The professional, regional knowledge of the waters from Dutch Harbor to Adak by the Alaska Marine Pilots, and their years of on-the-water experience throughout the Aleutian Island Chain were a hugely valuable tool for the planning and execution of this successful rescue and safe haven.
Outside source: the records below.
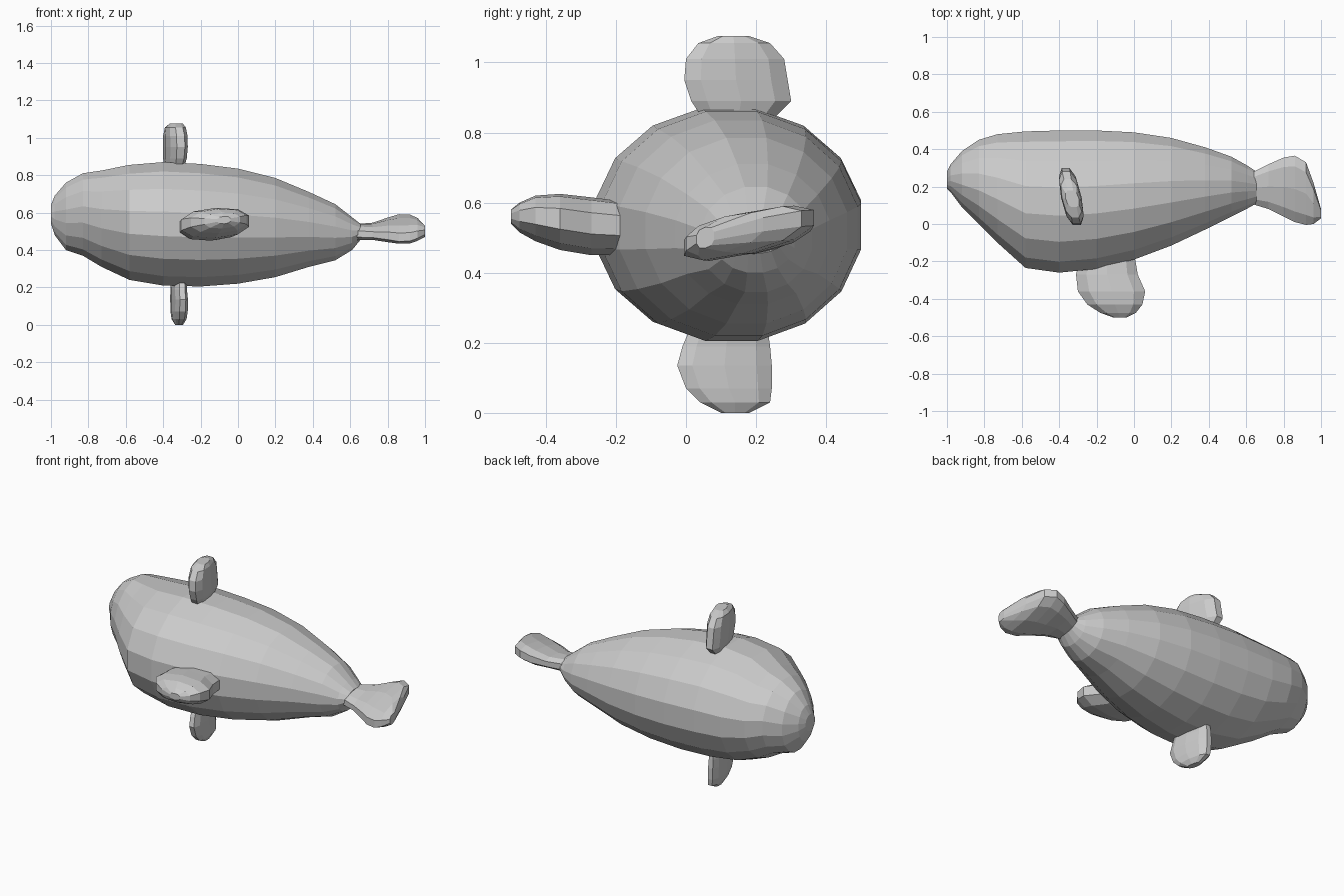
import bpy, math


def loft(name, axis, stations, sides, power=1.0):
    """Skin oval rings. Station: position, u0, u1, v0, v1, shear of v along u."""
    angles = [2 * math.pi * (i + 0.5) / sides for i in range(sides)]
    ring = [tuple(math.copysign(abs(f(a)) ** power, f(a)) for f in (math.cos, math.sin))
            for a in angles]
    mu = max(abs(p[0]) for p in ring)
    mv = max(abs(p[1]) for p in ring)
    verts = []
    for t, u0, u1, v0, v1, shear in stations:
        for a, b in ring:
            du = a / mu * (u1 - u0) / 2
            u = (u0 + u1) / 2 + du
            v = (v0 + v1) / 2 + b / mv * (v1 - v0) / 2 + shear * du
            verts.append({"x": (t, u, v), "y": (u, t, v), "z": (v, u, t)}[axis])
    faces = []
    for s in range(len(stations) - 1):
        for i in range(sides):
            j = (i + 1) % sides
            faces.append((s * sides + i, s * sides + j,
                          (s + 1) * sides + j, (s + 1) * sides + i))
    last = (len(stations) - 1) * sides
    faces.append(tuple(reversed(range(sides))))
    faces.append(tuple(range(last, last + sides)))
    # Keep the faces pointing outwards whichever way the loft runs
    flip = (axis == "x") != (stations[-1][0] > stations[0][0])
    if flip:
        faces = [tuple(reversed(f)) for f in faces]
    mesh = bpy.data.meshes.new(name)
    mesh.from_pydata(verts, [], faces)
    mesh.update()
    obj = bpy.data.objects.new(name, mesh)
    bpy.context.collection.objects.link(obj)
    return obj


# Plump body, blunt at the nose and tapering to the tail
loft("body", "x", [
    (-1.00, 0.19, 0.28, 0.54, 0.64, 0),
    (-0.98, 0.17, 0.32, 0.48, 0.69, 0),
    (-0.92, 0.09, 0.39, 0.40, 0.76, 0),
    (-0.83, 0.00, 0.45, 0.37, 0.81, 0),
    (-0.73, -0.10, 0.48, 0.31, 0.825, 0),
    (-0.58, -0.235, 0.495, 0.24, 0.855, 0),
    (-0.40, -0.26, 0.50, 0.21, 0.87, 0),
    (-0.20, -0.24, 0.50, 0.205, 0.86, 0),
    (0.00, -0.19, 0.49, 0.22, 0.835, 0),
    (0.20, -0.115, 0.46, 0.255, 0.785, 0),
    (0.38, -0.03, 0.41, 0.31, 0.71, 0),
    (0.52, 0.04, 0.36, 0.345, 0.645, 0),
    (0.61, 0.085, 0.31, 0.40, 0.575, 0),
    (0.655, 0.11, 0.28, 0.455, 0.54, 0)], 16)

# Tail paddle, tilted up towards the back
loft("tail", "x", [
    (0.62, 0.11, 0.27, 0.45, 0.54, 0.1),
    (0.72, 0.08, 0.32, 0.46, 0.54, 0.15),
    (0.80, 0.04, 0.355, 0.455, 0.56, 0.2),
    (0.86, 0.01, 0.365, 0.455, 0.57, 0.25),
    (0.92, -0.005, 0.33, 0.455, 0.57, 0.25),
    (0.96, 0.00, 0.22, 0.46, 0.56, 0.25),
    (1.00, 0.03, 0.08, 0.47, 0.53, 0.2)], 10, 0.8)

# Upper fin
loft("top_fin", "z", [
    (0.82, 0.06, 0.23, -0.38, -0.30, -0.2),
    (0.89, 0.015, 0.30, -0.39, -0.285, -0.2),
    (0.95, -0.005, 0.29, -0.39, -0.28, -0.2),
    (1.01, 0.00, 0.28, -0.39, -0.28, -0.2),
    (1.055, 0.035, 0.24, -0.385, -0.285, -0.2),
    (1.075, 0.09, 0.18, -0.365, -0.295, -0.2)], 10, 0.8)

# Lower fin
loft("bottom_fin", "z", [
    (0.26, 0.02, 0.23, -0.35, -0.28, -0.15),
    (0.19, -0.01, 0.24, -0.355, -0.28, -0.15),
    (0.135, -0.025, 0.245, -0.355, -0.275, -0.15),
    (0.07, 0.00, 0.245, -0.355, -0.275, -0.15),
    (0.03, 0.04, 0.24, -0.35, -0.28, -0.15),
    (0.00, 0.10, 0.18, -0.335, -0.295, -0.15)], 10, 0.8)

# Side flipper on the front
loft("side_flipper", "y", [
    (-0.15, -0.28, 0.00, 0.45, 0.60, 0.05),
    (-0.27, -0.31, 0.02, 0.45, 0.615, 0.05),
    (-0.36, -0.30, 0.06, 0.465, 0.625, 0.05),
    (-0.43, -0.25, 0.045, 0.49, 0.62, 0.05),
    (-0.475, -0.18, 0.01, 0.515, 0.60, 0.05),
    (-0.50, -0.11, -0.04, 0.54, 0.58, 0.05)], 10, 0.85)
This is their backyard, and they know almost every inch of it. The Emergency Towing System stored in Dutch Harbor and used every summer as a practice drill and procedure checklist turned out to be the ticket when the tug arrived on site.
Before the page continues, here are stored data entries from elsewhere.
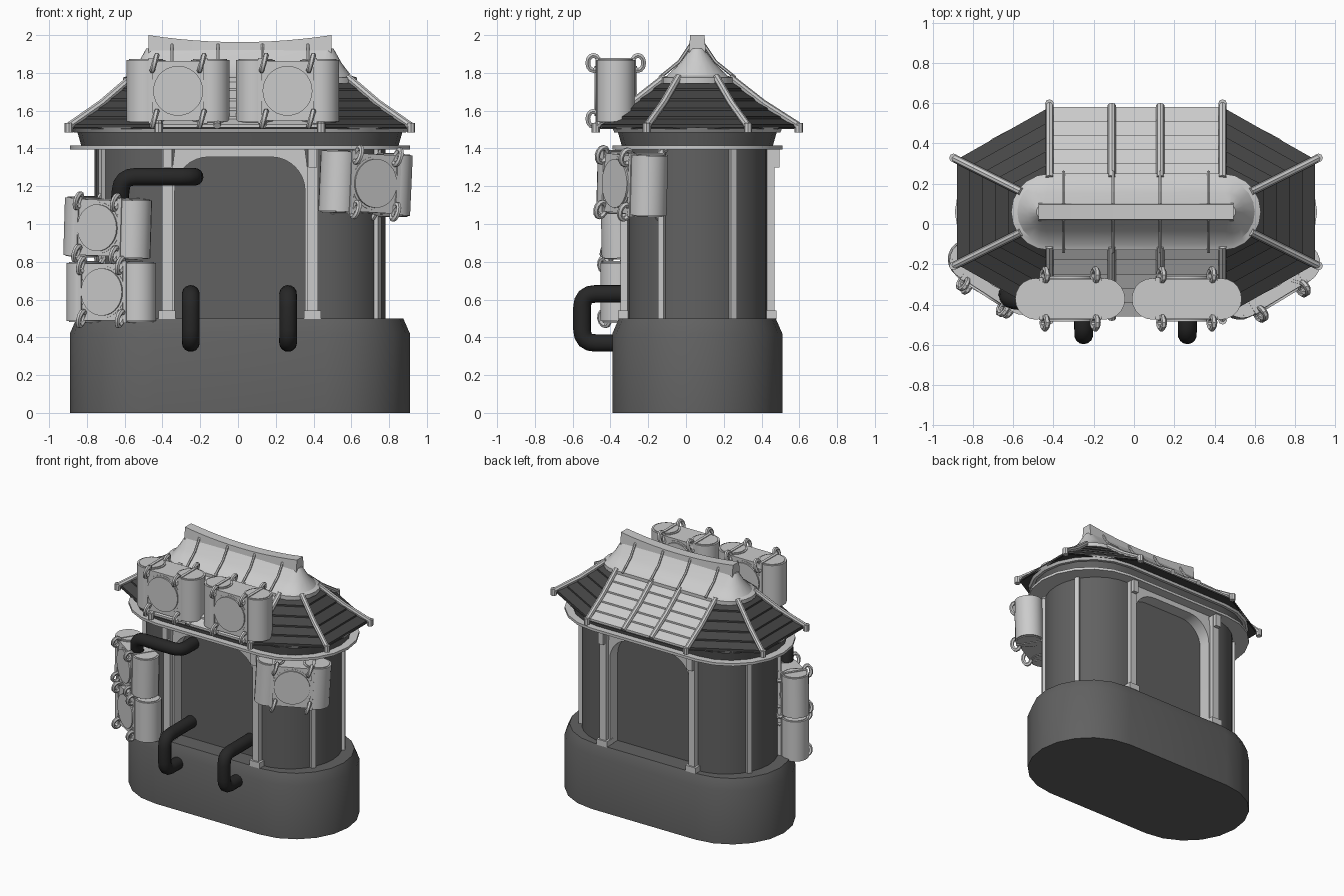
import bpy, bmesh
from math import pi, sin, cos, radians
from mathutils import Vector, Matrix

if "Cube" in bpy.data.objects:
    bpy.data.objects.remove(bpy.data.objects["Cube"])

CX, CY = 0.01, 0.06


def mat(name, v):
    m = bpy.data.materials.new(name)
    m.diffuse_color = (v, v, v, 1)
    m.use_nodes = True
    m.node_tree.nodes["Principled BSDF"].inputs["Base Color"].default_value = m.diffuse_color
    return m


DARK, BLACK, SLATE = mat("dark_grey", 0.12), mat("black", 0.02), mat("slate", 0.06)


def finish(name, bm, m=None, smooth=True):
    bmesh.ops.recalc_face_normals(bm, faces=bm.faces)
    me = bpy.data.meshes.new(name)
    bm.to_mesh(me)
    bm.free()
    ob = bpy.data.objects.new(name, me)
    bpy.context.collection.objects.link(ob)
    if m:
        me.materials.append(m)
    if smooth:
        bpy.ops.object.select_all(action='DESELECT')
        ob.select_set(True)
        bpy.context.view_layer.objects.active = ob
        bpy.ops.object.shade_smooth_by_angle(angle=radians(30))
    return ob


def add_loft(bm, rings, closed=False):
    vs = [[bm.verts.new(p) for p in r] for r in rings]
    n = len(rings[0])
    pairs = list(zip(vs, vs[1:])) + ([(vs[-1], vs[0])] if closed else [])
    for a, b in pairs:
        for i in range(n):
            bm.faces.new((a[i], a[(i + 1) % n], b[(i + 1) % n], b[i]))
    if not closed:
        bm.faces.new(vs[0][::-1])
        bm.faces.new(vs[-1])


def loft(name, rings, m=None, smooth=True):
    bm = bmesh.new()
    add_loft(bm, rings)
    return finish(name, bm, m, smooth)


def stadium(hx, r, z, n=10):
    pts = []
    for s in (0, 1):
        for i in range(n + 1):
            a = -pi / 2 + pi * i / n + pi * s
            pts.append((CX + (hx if s == 0 else -hx) + r * cos(a), CY + r * sin(a), z))
    return pts


def add_box(bm, c, size, rot=0):
    M = Matrix.Translation(c) @ Matrix.Rotation(rot, 4, 'Z') @ Matrix.Diagonal((*size, 1))
    bmesh.ops.create_cube(bm, size=1, matrix=M)


def add_cyl(bm, c, r, h, axis='Z', seg=20):
    M = Matrix.Translation(c) @ (Matrix.Rotation(pi / 2, 4, 'X') if axis == 'Y' else Matrix())
    bmesh.ops.create_cone(bm, cap_ends=True, segments=seg, radius1=r, radius2=r, depth=h, matrix=M)


def add_rod(bm, a, b, r, seg=8):
    a, b = Vector(a), Vector(b)
    d = b - a
    M = Matrix.Translation((a + b) / 2) @ d.to_track_quat('Z', 'Y').to_matrix().to_4x4()
    bmesh.ops.create_cone(bm, cap_ends=True, segments=seg, radius1=r, radius2=r, depth=d.length, matrix=M)


# plinth, walls and cornice
loft("base", [stadium(0.45, 0.45, 0), stadium(0.45, 0.45, 0.42), stadium(0.45, 0.415, 0.5)], DARK)
for side, nm in ((1, "right"), (-1, "left")):
    def half(z):
        arc = [(CX + side * (0.4 + 0.37 * cos(a)), CY + 0.37 * sin(a), z)
               for a in [-pi / 2 + pi * i / 14 for i in range(15)]]
        return [(CX + side * 0.36, CY - 0.37, z)] + arc + [(CX + side * 0.36, CY + 0.37, z)]
    loft("wall_" + nm, [half(0.49), half(1.42)], DARK)
bm = bmesh.new()
add_box(bm, (CX, CY, 0.95), (0.76, 0.56, 0.94))
finish("recessed_wall", bm, DARK, False)
loft("cornice_lower", [stadium(0.45, 0.45, 1.395), stadium(0.45, 0.45, 1.415)])
loft("frieze", [stadium(0.44, 0.40, 1.415), stadium(0.44, 0.42, 1.485)], DARK)
loft("cornice_upper", [stadium(0.44, 0.44, 1.485), stadium(0.45, 0.45, 1.51)])

# posts with feet and brackets, and thin posts round the ends
bm = bmesh.new()
for sx in (-1, 1):
    for sy in (-1, 1):
        x, y = CX + sx * 0.385, CY + sy * 0.38
        add_box(bm, (x, y, 0.95), (0.055, 0.055, 0.92))
        add_box(bm, (x, y, 0.52), (0.09, 0.08, 0.045))
        add_box(bm, (x, y + sy * 0.025, 1.35), (0.045, 0.06, 0.1))
        add_box(bm, (CX + sx * 0.725, CY + sy * 0.185, 0.95), (0.035, 0.035, 0.92), sx * sy * 0.5)
finish("posts", bm, None, False)

# rounded arch frames front and back
inner = [(-0.345, 0.5)] + [(-0.165 - 0.18 * cos(a), 1.175 + 0.18 * sin(a)) for a in [pi / 2 * i / 8 for i in range(9)]]
inner += [(-x, z) for x, z in reversed(inner)]
outer = [(-0.37, 0.5)] + [(-0.37 + 0.205 * i / 8, 1.2 if i == 0 else 1.4) for i in range(9)]
outer += [(-x, z) for x, z in reversed(outer)]
for sy, nm in ((-1, "front"), (1, "back")):
    bm = bmesh.new()
    y0, y1 = CY + sy * 0.27, CY + sy * 0.375
    rings = [[(CX + i[0], y0, i[1]), (CX + i[0], y1, i[1]), (CX + o[0], y1, o[1]), (CX + o[0], y0, o[1])]
             for i, o in zip(inner, outer)]
    add_loft(bm, rings)
    finish("arch_" + nm, bm)

# octagonal roof: core, overlapping boards and hip poles
low = [(0.43, -0.52), (0.89, -0.26), (0.89, 0.26), (0.43, 0.52), (-0.43, 0.52), (-0.89, 0.26), (-0.89, -0.26), (-0.43, -0.52)]
top = [(0.43, -0.17), (0.57, -0.1), (0.57, 0.1), (0.43, 0.17), (-0.43, 0.17), (-0.57, 0.1), (-0.57, -0.1), (-0.43, -0.17)]


def slope(i, t, dz=0.0):
    i %= 8
    a, b = low[i], top[i]
    return Vector((CX + a[0] + (b[0] - a[0]) * t, CY + a[1] + (b[1] - a[1]) * t,
                   1.51 + 0.25 * t - 0.05 * t * (1 - t) + dz))


loft("roof_core", [[slope(i, t, -0.008) for i in range(8)] for t in (0, 0.5, 1)], SLATE, False)
ROWS = 5
for nm, sides, m in (("roof_boards_long", (3, 7), None), ("roof_boards_ends", (0, 1, 2, 4, 5, 6), SLATE)):
    bm = bmesh.new()
    for i in sides:
        for k in range(ROWS):
            t0, t1 = k / ROWS, (k + 1) / ROWS + 0.02
            top4 = [slope(i, t0, 0.016), slope(i + 1, t0, 0.016), slope(i + 1, t1, 0.002), slope(i, t1, 0.002)]
            add_loft(bm, [[p - Vector((0, 0, 0.016)) for p in top4], top4])
    finish(nm, bm, m, False)
bm = bmesh.new()
for i in range(8):
    add_rod(bm, slope(i, -0.04, 0.018), slope(i, 0.5, 0.018), 0.02)
    add_rod(bm, slope(i, 0.48, 0.018), slope(i, 1.0, 0.018), 0.02)
    add_rod(bm, slope(i, -0.05, -0.015), slope(i, -0.05, 0.035), 0.022)
for i in (3, 7):
    for f in (0.36, 0.64):
        p = [slope(i, t, 0.016).lerp(slope(i + 1, t, 0.016), f) for t in (-0.03, 0.5, 1)]
        add_rod(bm, p[0], p[1], 0.02)
        add_rod(bm, p[1], p[2], 0.02)
finish("roof_poles", bm)

# roof cap, its ribs and the sagging ridge
loft("roof_cap", [stadium(0.43, 0.19, 1.745), stadium(0.43, 0.19, 1.775), stadium(0.43, 0.16, 1.785),
                  stadium(0.445, 0.095, 1.85), stadium(0.46, 0.035, 1.93)])
bm = bmesh.new()
for x in (-0.35, -0.105, 0.13, 0.37):
    for s in (-1, 1):
        add_rod(bm, (x, CY + s * 0.2, 1.775), (x, CY + s * 0.095, 1.86), 0.009, 6)
        add_rod(bm, (x, CY + s * 0.095, 1.86), (x, CY + s * 0.035, 1.95), 0.009, 6)
finish("cap_ribs", bm)
rings = []
for i in range(13):
    u = -1 + i / 6
    zt, zb = 1.963 + 0.037 * u * u, 1.89 + 0.015 * u * u
    x = CX + 0.485 * u
    rings.append([(x, CY - 0.045, zb), (x, CY + 0.045, zb), (x, CY + 0.038, zt), (x, CY - 0.038, zt)])
loft("ridge", rings)


# lanterns: box between two drums, round faces, frame bars and hanging rings
def lantern(name, loc, rot=0.0, s=1.0, tilt=0.0):
    bm = bmesh.new()
    add_box(bm, (0, 0, 0), (0.34, 0.19, 0.30))
    for sx in (-1, 1):
        add_cyl(bm, (sx * 0.17, 0, 0), 0.103, 0.325)
        add_cyl(bm, (sx * 0.17, 0, 0), 0.09, 0.335)
        add_box(bm, (sx * 0.145, 0, 0), (0.022, 0.212, 0.345))
        for sy in (-1, 1):
            for sz in (-1, 1):
                ring = []
                for i in range(12):
                    a = 2 * pi * i / 12
                    ring.append([(sx * 0.125 + 0.015 * cos(b) + 0.012 * sin(a),
                                  sy * 0.118 + (0.03 + 0.015 * sin(b)) * cos(a),
                                  sz * 0.148 + (0.04 + 0.015 * sin(b)) * sin(a))
                                 for b in [2 * pi * j / 6 for j in range(6)]])
                add_loft(bm, ring, True)
    add_cyl(bm, (0, 0, 0), 0.145, 0.205, 'Y', 28)
    add_cyl(bm, (0, 0, 0), 0.132, 0.225, 'Y', 28)
    add_box(bm, (0, 0, 0), (0.26, 0.2, 0.315))
    ob = finish(name, bm)
    ob.matrix_world = (Matrix.Translation(loc) @ Matrix.Rotation(rot, 4, 'Z')
                       @ Matrix.Rotation(tilt, 4, 'Y') @ Matrix.Scale(s, 4))


lantern("lantern_roof_left", (-0.317, -0.372, 1.705))
lantern("lantern_roof_right", (0.262, -0.372, 1.705))
lantern("lantern_wall_right", (0.675, -0.285, 1.215), radians(31), 0.98, radians(3))
lantern("lantern_wall_left_upper", (-0.69, -0.265, 0.98), radians(-33), 0.94, radians(2))
lantern("lantern_wall_left_lower", (-0.67, -0.275, 0.64), radians(-30), 0.95)


# bent pipes
def pipe(name, pts, r=0.047, bend=0.07):
    pts = [Vector(p) for p in pts]
    path = [pts[0]]
    for a, b, c in zip(pts, pts[1:], pts[2:]):
        p, q = b + (a - b).normalized() * bend, b + (c - b).normalized() * bend
        for i in range(5):
            t = i / 4
            path.append(p * (1 - t) ** 2 + b * 2 * t * (1 - t) + q * t * t)
    path.append(pts[-1])
    rings, u = [], None
    for i, p in enumerate(path):
        d = (path[min(i + 1, len(path) - 1)] - path[max(i - 1, 0)]).normalized()
        u = d.orthogonal() if u is None else u - d * u.dot(d)
        u.normalize()
        v = d.cross(u)
        rings.append([p + (u * cos(a) + v * sin(a)) * r for a in [2 * pi * j / 14 for j in range(14)]])
    loft(name, rings, BLACK)


for x, nm in ((-0.25, "left"), (0.265, "right")):
    pipe("pipe_lower_" + nm, [(x, -0.21, 0.63), (x, -0.55, 0.63), (x, -0.55, 0.37), (x, -0.36, 0.37)])
pipe("pipe_upper", [(-0.23, -0.2, 1.25), (-0.23, -0.38, 1.25), (-0.615, -0.38, 1.25), (-0.63, -0.34, 1.08)])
Jorgensen said that it was a very effective way to get control of the vessel, and worked perfectly with the tug's tow wire as it was designed to do. Lt. Mark Labert, MSD Unalaska supervisor, used very bit of local expertise available to ensure that the most efficient and responsible port of refuge plan was drafted, provided a briefing every day at 4 at City Hall, and was an organized and capable local manager of the situation throughout.
Just doing their job
The crews of the two Coast Guard helos that flew from Kodiak to Dutch Harbor, standing by to either fly the second ETS to the vessel in gale-force winds, or rescue the 20 crew members of the Golden Seas in an emergency situation, will tell you that they were just doing their job, but what a job it is, and they do it so very well.
The happy end of the story is that with focused teamwork from the very beginning, the ideal tug and crew available, the ETS and good fortune, we saw the healthy Golden Seas sail from our port the Dec. 13.
"Semper paratus" is the Coast Guard motto, meaning "always prepared," and I think that is a good motto for the Port of Dutch Harbor as well.
Because of our strategic location on the Great Circle Route, we will always be waiting for the next disabled or distressed vessel somewhere along the Aleutian Chain, and we will need to be as prepared as possible so that elusive and ever changing "window of opportunity" has the best chance for a positive outcome. It is with great admiration and sincere appreciation that I thank everyone involved in making this a happy ending.
Shirley Marquardt is the mayor of Unalaska. This story is posted with permission from Alaska Newspapers Inc., which publishes six weekly community newspapers, a statewide shopper, a statewide magazine and slate of special publications that supplement its products year-round.